The start of the fall semester means the beginning of the college-application season for high-school seniors and their parents. Since we’ve become totally obsessed with the notion of college for all in this country, I think it’s time to take a closer look at how the game is played (“Invitation to a Dialogue: Stop Deflating Grades,” The New York Times, Sep. 15).
Recognizing that rankings in U.S. News & World Report ever since 1983 have been closely followed with a zeal bordering on fanaticism, administrators realized that something had to be done to distinguish their brands. What ensued was early decision (“The Early-Decision Racket,” The Atlantic, Sept. 2001). The goal was to engineer a balance between selectivity and yield.
Although the terms are related and together considered an indication of a school’s desirability, they are not the same. Selectivity measures how frequently a school rejects students. Yield measures how frequently students accept a school (once they are admitted). No college wants to be turned down by students once they are offerered admission. Early decision protects colleges from that slight by locking in students. Once they are accepted, they promise to attend. I’m sure that not all students play by the rules, but at least enough of them sign up because they stand a better chance of admission.

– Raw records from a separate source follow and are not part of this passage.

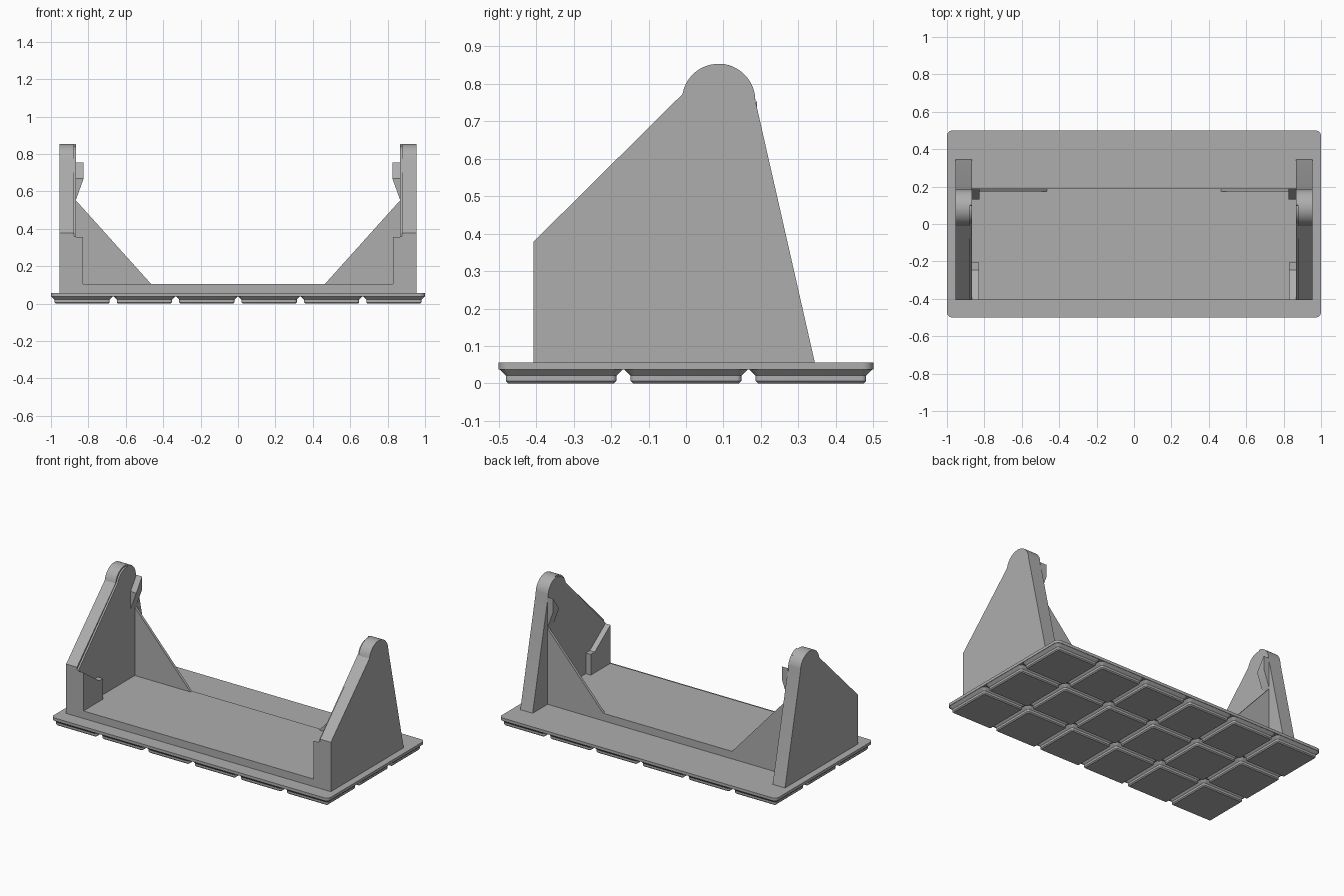
import bpy, bmesh, math

if "Cube" in bpy.data.objects:
    bpy.data.objects.remove(bpy.data.objects["Cube"])

grey = bpy.data.materials.new("mid grey")
grey.diffuse_color = (0.42, 0.42, 0.42, 1)
grey.use_nodes = True
grey.node_tree.nodes["Principled BSDF"].inputs["Base Color"].default_value = grey.diffuse_color


def finish(bm, name):
    bmesh.ops.recalc_face_normals(bm, faces=bm.faces)
    mesh = bpy.data.meshes.new(name)
    bm.to_mesh(mesh)
    bm.free()
    ob = bpy.data.objects.new(name, mesh)
    bpy.context.collection.objects.link(ob)
    mesh.materials.append(grey)
    bpy.ops.object.select_all(action='DESELECT')
    ob.select_set(True)
    bpy.context.view_layer.objects.active = ob
    bpy.ops.object.shade_smooth_by_angle(angle=math.radians(25))
    return ob


def loft(bm, rings):
    """Skin a stack of equal-length point rings and cap both ends."""
    vs = [[bm.verts.new(p) for p in r] for r in rings]
    n = len(vs[0])
    for a, b in zip(vs, vs[1:]):
        for i in range(n):
            bm.faces.new((a[i], a[(i + 1) % n], b[(i + 1) % n], b[i]))
    bm.faces.new(vs[0])
    bm.faces.new(vs[-1])


def prism_x(name, pts, x0, x1):
    bm = bmesh.new()
    loft(bm, [[(x, y, z) for y, z in pts] for x in (x0, x1)])
    return finish(bm, name)


def prism_y(name, pts, y0, y1):
    bm = bmesh.new()
    loft(bm, [[(x, y, z) for x, z in pts] for y in (y0, y1)])
    return finish(bm, name)


def round_rect(cx, cy, w, d, r, z, seg=6):
    pts = []
    for k, (sx, sy) in enumerate([(1, 1), (-1, 1), (-1, -1), (1, -1)]):
        for i in range(seg + 1):
            a = math.pi / 2 * (k + i / seg)
            pts.append((cx + sx * (w / 2 - r) + r * math.cos(a),
                        cy + sy * (d / 2 - r) + r * math.sin(a), z))
    return pts


def arc(r, a0, a1, n=20, cy=0.087, cz=0.755):
    return [(cy + r * math.cos(math.radians(a0 + (a1 - a0) * i / n)),
             cz + r * math.sin(math.radians(a0 + (a1 - a0) * i / n)))
            for i in range(n + 1)]


# Base slab
TOP = 0.056
bm = bmesh.new()
loft(bm, [round_rect(0, 0, 2, 1, 0.03, z) for z in (0.0377, TOP)])
finish(bm, "base_slab")

# Grid of stepped feet under the slab
bm = bmesh.new()
steps = [(0.2825, 0.0064, 0.0), (0.295, 0.0127, 0.0064),
         (0.295, 0.0127, 0.0207), (0.3294, 0.0298, 0.0378)]
for i in range(6):
    for j in range(3):
        cx, cy = (i - 2.5) / 3, (j - 1) / 3
        loft(bm, [round_rect(cx, cy, w, w, r, z) for w, r, z in steps])
finish(bm, "grid_feet")

# Raised floor between the side walls
FRONT, BACK, FLOOR = -0.407, 0.19, 0.105
prism_x("raised_floor", [(FRONT, 0.05), (BACK, 0.05), (BACK, FLOOR), (FRONT, FLOOR)], -0.9, 0.9)

# Side wall profiles: outer layer, and inner layer stepped down along the front slope
outer = [(0.345, 0.05)] + arc(0.098, 0, 170) + [(FRONT, 0.378), (FRONT, 0.05)]
inner = ([(0.345, 0.05)] + arc(0.098, 0, 82, 10) + arc(0.088, 82, 165, 10)
         + [(FRONT, 0.36), (FRONT, 0.05)])

# Front retaining tab, dropping towards the back
tab = [(FRONT, 0.05), (-0.205, 0.05), (-0.205, 0.24), (-0.245, 0.24), (FRONT, 0.355)]

for s, side in ((-1, "left"), (1, "right")):
    prism_x(side + "_wall", outer, s * 0.955, s * 0.877)
    prism_x(side + "_wall_inner_layer", inner, s * 0.877, s * 0.866)
    prism_x(side + "_front_tab", tab, s * 0.87, s * 0.83)

    # Triangular back brace
    prism_y(side + "_back_brace",
            [(s * 0.87, 0.09), (s * 0.465, 0.09), (s * 0.465, FLOOR),
             (s * 0.865, 0.55), (s * 0.87, 0.55)], 0.173, BACK)

    # Upper catch with a sloped front and a tapered underside
    bm = bmesh.new()
    for x, y, z in [(0.825, BACK, 0.755), (0.825, 0.13, 0.67), (0.825, BACK, 0.67),
                    (0.87, BACK, 0.755), (0.87, 0.13, 0.67),
                    (0.87, 0.13, 0.545), (0.87, BACK, 0.545)]:
        bm.verts.new((s * x, y, z))
    bmesh.ops.convex_hull(bm, input=bm.verts)
    finish(bm, side + "_upper_catch")
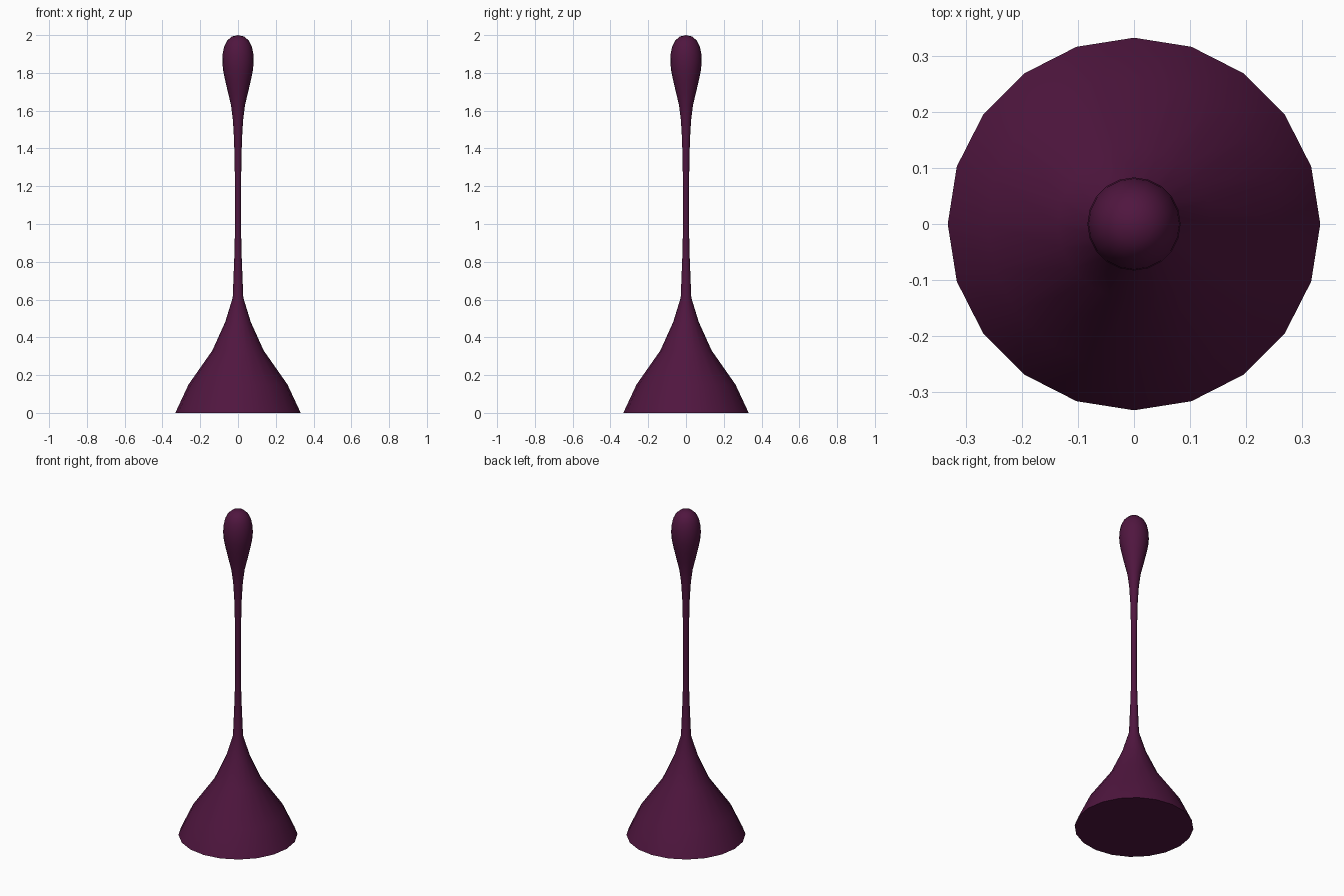
import bpy, bmesh, math

if "Cube" in bpy.data.objects:
    bpy.data.objects.remove(bpy.data.objects["Cube"])

SIDES = 20

# Half profile (radius, height): flared foot, thin stem, teardrop tip
PROFILE = [
    (0.332, 0.0), (0.262, 0.15), (0.136, 0.33), (0.068, 0.48), (0.028, 0.61),
    (0.019, 0.84), (0.0155, 1.0), (0.0155, 1.17), (0.018, 1.33), (0.021, 1.45),
    (0.027, 1.55), (0.037, 1.63), (0.054, 1.70), (0.069, 1.765), (0.079, 1.815),
    (0.083, 1.86), (0.081, 1.90), (0.073, 1.94), (0.058, 1.97), (0.034, 1.992),
]


def lathe(name, profile, tip_z):
    bm = bmesh.new()
    rings = []
    for r, z in profile:
        rings.append([bm.verts.new((r * math.cos(2 * math.pi * i / SIDES),
                                    r * math.sin(2 * math.pi * i / SIDES), z))
                      for i in range(SIDES)])
    tip = bm.verts.new((0, 0, tip_z))
    for i in range(SIDES):
        j = (i + 1) % SIDES
        for low, high in zip(rings, rings[1:]):
            bm.faces.new((low[i], low[j], high[j], high[i]))
        bm.faces.new((rings[-1][i], rings[-1][j], tip))
    bm.faces.new(rings[0][::-1])  # flat underside
    mesh = bpy.data.meshes.new(name)
    bm.to_mesh(mesh)
    bm.free()
    obj = bpy.data.objects.new(name, mesh)
    bpy.context.collection.objects.link(obj)
    return obj


# One-piece body, smooth with a sharp rim at the underside
body = lathe("flared_teardrop_body", PROFILE, 2.0)
bpy.context.view_layer.objects.active = body
body.select_set(True)
bpy.ops.object.shade_smooth_by_angle(angle=math.radians(40))

# Dark plum colour
plum = bpy.data.materials.new("dark_plum")
plum.diffuse_color = (0.08, 0.008, 0.05, 1)
plum.use_nodes = True
plum.node_tree.nodes["Principled BSDF"].inputs["Base Color"].default_value = plum.diffuse_color
body.data.materials.append(plum)
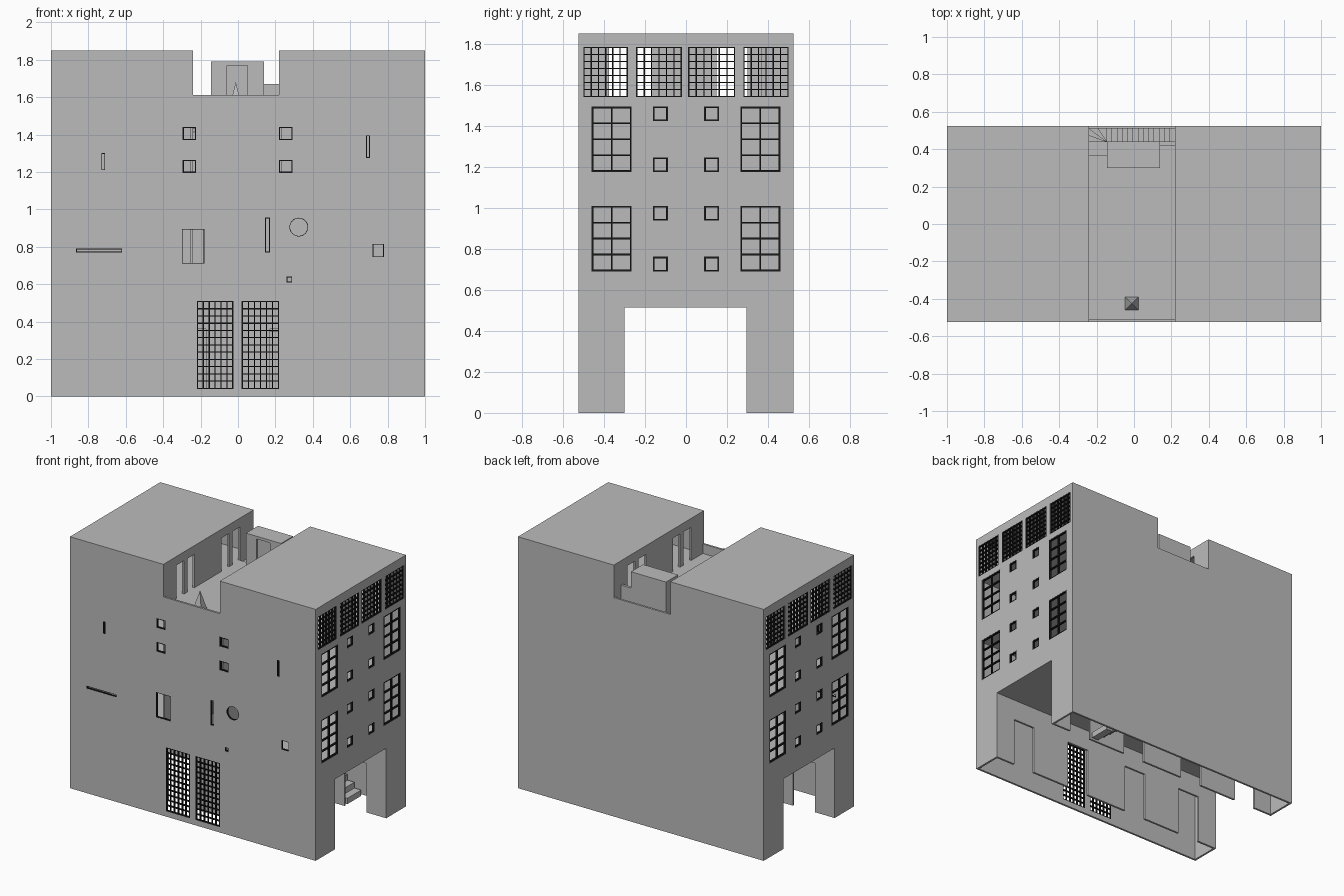
import bpy, bmesh, math
from mathutils import Matrix, Vector

if "Cube" in bpy.data.objects:
    bpy.data.objects.remove(bpy.data.objects["Cube"])


def material(name, rgb):
    m = bpy.data.materials.new(name)
    m.diffuse_color = (*rgb, 1)
    m.use_nodes = True
    m.node_tree.nodes["Principled BSDF"].inputs["Base Color"].default_value = m.diffuse_color
    return m


GREY = material("grey plaster", (0.5, 0.5, 0.5))
BLACK = material("black metal", (0.01, 0.01, 0.01))
X, Y, T = 1.0, 0.525, 0.015            # half length, half depth, wall thickness
NX0, NX1, TOP, DECK = -0.24, 0.22, 1.85, 1.54


def add_box(bm, x0, x1, y0, y1, z0, z1):
    c = Vector(((x0 + x1) / 2, (y0 + y1) / 2, (z0 + z1) / 2))
    size = (abs(x1 - x0), abs(y1 - y0), abs(z1 - z0), 1)
    bmesh.ops.create_cube(bm, size=1, matrix=Matrix.Translation(c) @ Matrix.Diagonal(size))


def finish(name, bm, mat):
    me = bpy.data.meshes.new(name)
    bmesh.ops.recalc_face_normals(bm, faces=bm.faces[:])
    bm.to_mesh(me)
    bm.free()
    ob = bpy.data.objects.new(name, me)
    me.materials.append(mat)
    bpy.context.scene.collection.objects.link(ob)
    return ob


def boxes(name, parts, mat=GREY):
    bm = bmesh.new()
    for p in parts:
        add_box(bm, *p)
    return finish(name, bm, mat)


def cut(ob, cutter):
    mod = ob.modifiers.new("openings", 'BOOLEAN')
    mod.operation, mod.solver, mod.object = 'DIFFERENCE', 'EXACT', cutter
    bpy.context.view_layer.objects.active = ob
    bpy.ops.object.modifier_apply(modifier=mod.name)
    bpy.data.objects.remove(cutter)


def bars(u0, u1, z0, z1, t, cols=1, rows=1):
    """Rectangles (u0, u1, z0, z1) of a frame with a grid of bars."""
    out = []
    for i in range(cols + 1):
        u = u0 + (u1 - u0 - t) * i / cols
        out.append((u, u + t, z0, z1))
    for j in range(rows + 1):
        z = z0 + (z1 - z0 - t) * j / rows
        out.append((u0, u1, z, z + t))
    return out


# front wall openings: x0, x1, z0, z1, bar thickness, columns, rows
front = [(-0.22, -0.025, 0.04, 0.51, 0.006, 6, 12), (0.02, 0.22, 0.04, 0.51, 0.006, 6, 12),
         (-0.73, -0.71, 1.21, 1.30, 0.004, 1, 1), (0.685, 0.705, 1.275, 1.395, 0.004, 1, 1),
         (-0.865, -0.62, 0.77, 0.79, 0.004, 1, 1), (-0.30, -0.18, 0.71, 0.895, 0.004, 1, 1),
         (0.145, 0.17, 0.77, 0.955, 0.004, 1, 1), (0.72, 0.78, 0.745, 0.815, 0.004, 1, 1),
         (0.26, 0.29, 0.61, 0.64, 0.004, 1, 1)]
for x in (-0.26, 0.255):
    for z in (1.37, 1.195):
        front.append((x - 0.036, x + 0.036, z, z + 0.07, 0.006, 1, 1))

# front wall, cut by the terrace gap, the openings and a round window
wall = boxes("front_wall", [(-X, X, -Y, -Y + T, 0, TOP)])
bm = bmesh.new()
add_box(bm, NX0, NX1, -0.6, -0.4, 1.61, 2)
for a in front:
    add_box(bm, a[0], a[1], -0.6, -0.4, a[2], a[3])
turn = Matrix.Translation((0.325, -0.5, 0.905)) @ Matrix.Rotation(math.pi / 2, 4, 'X')
bmesh.ops.create_cone(bm, cap_ends=True, segments=32, radius1=0.05, radius2=0.05, depth=0.2, matrix=turn)
cut(wall, finish("cutter", bm, GREY))
boxes("front_frames", [(r[0], r[1], -Y + 0.001, -Y + T, r[2], r[3]) for a in front for r in bars(*a)], BLACK)

# black ring of the round window
bm = bmesh.new()
rings = []
for r, y in ((0.05, -Y + 0.001), (0.047, -Y + 0.001), (0.047, -Y + T), (0.05, -Y + T)):
    rings.append([bm.verts.new((0.325 + r * math.cos(k * math.pi / 16), y,
                                0.905 + r * math.sin(k * math.pi / 16))) for k in range(32)])
for a in range(4):
    for k in range(32):
        p, q, n = rings[a], rings[(a + 1) % 4], (k + 1) % 32
        bm.faces.new((p[k], p[n], q[n], q[k]))
finish("round_window_frame", bm, BLACK)

# back wall
boxes("back_wall", [(-X, X, Y - T, Y, 0, 1.61), (-X, NX0, Y - T, Y, 1.61, TOP), (NX1, X, Y - T, Y, 1.61, TOP)])

# side walls with windows and passage mouth
side = [(a, b, 1.54, 1.785, 0.006, 6, 7)
        for a, b in ((-0.5, -0.284), (-0.243, -0.02), (0.01, 0.24), (0.28, 0.5))]
for z in (1.175, 0.69):
    for a, b in ((-0.46, -0.265), (0.265, 0.46)):
        side.append((a, b, z, z + 0.32, 0.009, 2, 4))
    for y in (-0.125, 0.125):
        for zz in (z, z + 0.248):
            side.append((y - 0.036, y + 0.036, zz, zz + 0.072, 0.008, 1, 1))
for s, label in ((1, "right"), (-1, "left")):
    wall = boxes(label + "_wall", [(s * (X - T), s * X, -Y + T, Y - T, 0, TOP)])
    holes = [(s * 0.9, s * 1.1, a[0], a[1], a[2], a[3]) for a in side]
    holes.append((s * 0.9, s * 1.1, -0.3, 0.295, -0.1, 0.515))
    cut(wall, boxes("cutter", holes))
    boxes(label + "_window_frames", [(s * (X - T), s * (X - 0.001), *r) for a in side for r in bars(*a)], BLACK)

# passage walls with four doorways each
for y0, y1, label in ((-0.315, -0.3, "front"), (0.295, 0.31, "back")):
    wall = boxes("passage_wall_" + label, [(-X + T, X - T, y0, y1, 0, 0.52)])
    cut(wall, boxes("cutter", [(x - 0.09, x + 0.09, y0 - 0.1, y1 + 0.1, -0.1, 0.36)
                               for x in (-0.75, -0.26, 0.26, 0.75)]))

# ground floor stair behind the passage
boxes("lower_stair", [(0.66 - 0.055 * i, 0.605 - 0.055 * i, 0.33, 0.49, 0.043 * i, 0.043 * (i + 1))
                      for i in range(12)])

# floors and inner cross walls
IN = (-X + T, X - T, -Y + T, Y - T)
boxes("floor_slabs", [(*IN, 0.515, 0.53), (*IN, 1.03, 1.05)])
boxes("inner_cross_walls", [(x, x + T, -Y + T, Y - T, z0, z1) for x in (NX0 - T, NX1)
                            for z0, z1 in ((0.53, 1.03), (1.05, 1.52))])

# tower floors and roofs
boxes("tower_slabs", [(a, b, -Y + T, Y - T, z, z + 0.02) for a, b in ((-X + T, NX0), (NX1, X - T))
                      for z in (1.52, TOP - 0.02)])

# terrace walls with tall openings
for x0, x1, label in ((NX0 - T, NX0, "left"), (NX1, NX1 + T, "right")):
    wall = boxes("terrace_wall_" + label, [(x0, x1, -Y, Y, DECK, TOP)])
    cut(wall, boxes("cutter", [(x0 - 0.1, x1 + 0.1, a, b, DECK - 0.1, 1.785) for a, b in
                               ((-0.375, -0.284), (-0.245, -0.165), (0.15, 0.24), (0.28, 0.365))]))

# terrace deck, leaving the stairwell open
boxes("terrace_deck", [(NX0, NX1, -Y + T, 0.365, 1.52, DECK), (-0.145, NX1, 0.365, 0.44, 1.52, DECK),
                       (NX0, -0.145, 0.365, 0.44, 1.50, 1.52)])

# roof hut with a door recess, and stair guard
hut = boxes("roof_hut", [(-0.145, 0.14, 0.30, 0.44, DECK, 1.79)])
cut(hut, boxes("cutter", [(-0.06, 0.05, 0.2, 0.315, DECK - 0.1, 1.77)]))
boxes("stair_guard", [(0.14, NX1, 0.42, 0.44, DECK, 1.67)])

# upper stair: three winders, then a straight flight going down
bm = bmesh.new()
fan = [(NX0, 0.44), (NX0, 0.475), (NX0, Y - T), (-0.19, Y - T), (-0.145, Y - T)]
for i in range(4):
    z = 1.50 - 0.018 * i
    tri = [(-0.145, 0.44), fan[i], fan[i + 1]]
    face = bm.faces.new([bm.verts.new((x, y, z)) for x, y in tri])
    ext = bmesh.ops.extrude_face_region(bm, geom=[face])
    bmesh.ops.translate(bm, vec=(0, 0, -0.05), verts=[v for v in ext["geom"] if isinstance(v, bmesh.types.BMVert)])
step = (NX1 + 0.145) / 13
for i in range(13):
    z = 1.43 - 0.028 * i
    add_box(bm, -0.145 + step * i, -0.145 + step * (i + 1), 0.44, Y - T, z - 0.05, z)
finish("upper_stair", bm, GREY)

# small pyramid skylight on the terrace
bm = bmesh.new()
bmesh.ops.create_cone(bm, cap_ends=True, segments=4, radius1=0.05, radius2=0, depth=0.14,
                      matrix=Matrix.Translation((-0.012, -0.425, DECK + 0.07)) @ Matrix.Rotation(math.pi / 4, 4, 'Z'))
finish("pyramid_skylight", bm, GREY)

Once admitted, students are treated like customers who are entitled to the highest grades possible. After all, they’ve jumped through many hoops and gone into substantial debt to emerge with a degree. But too many A’s are seen as cheapening the brand. As a result, colleges have painted themselves into a corner. If they deliberately restrict the percentage of A’s in order to buff their image, they run the risk of a student rebellion, particularly from wealthy parents who threaten to withhold making annual contributions. It’s a no-win situation for colleges.
Whether applicants and their parents are fully aware of these realities is unclear. I tend to think too many focus solely on rankings, which I think is misleading.
The opinions expressed in Walt Gardner’s Reality Check are strictly those of the author(s) and do not reflect the opinions or endorsement of Editorial Projects in Education, or any of its publications.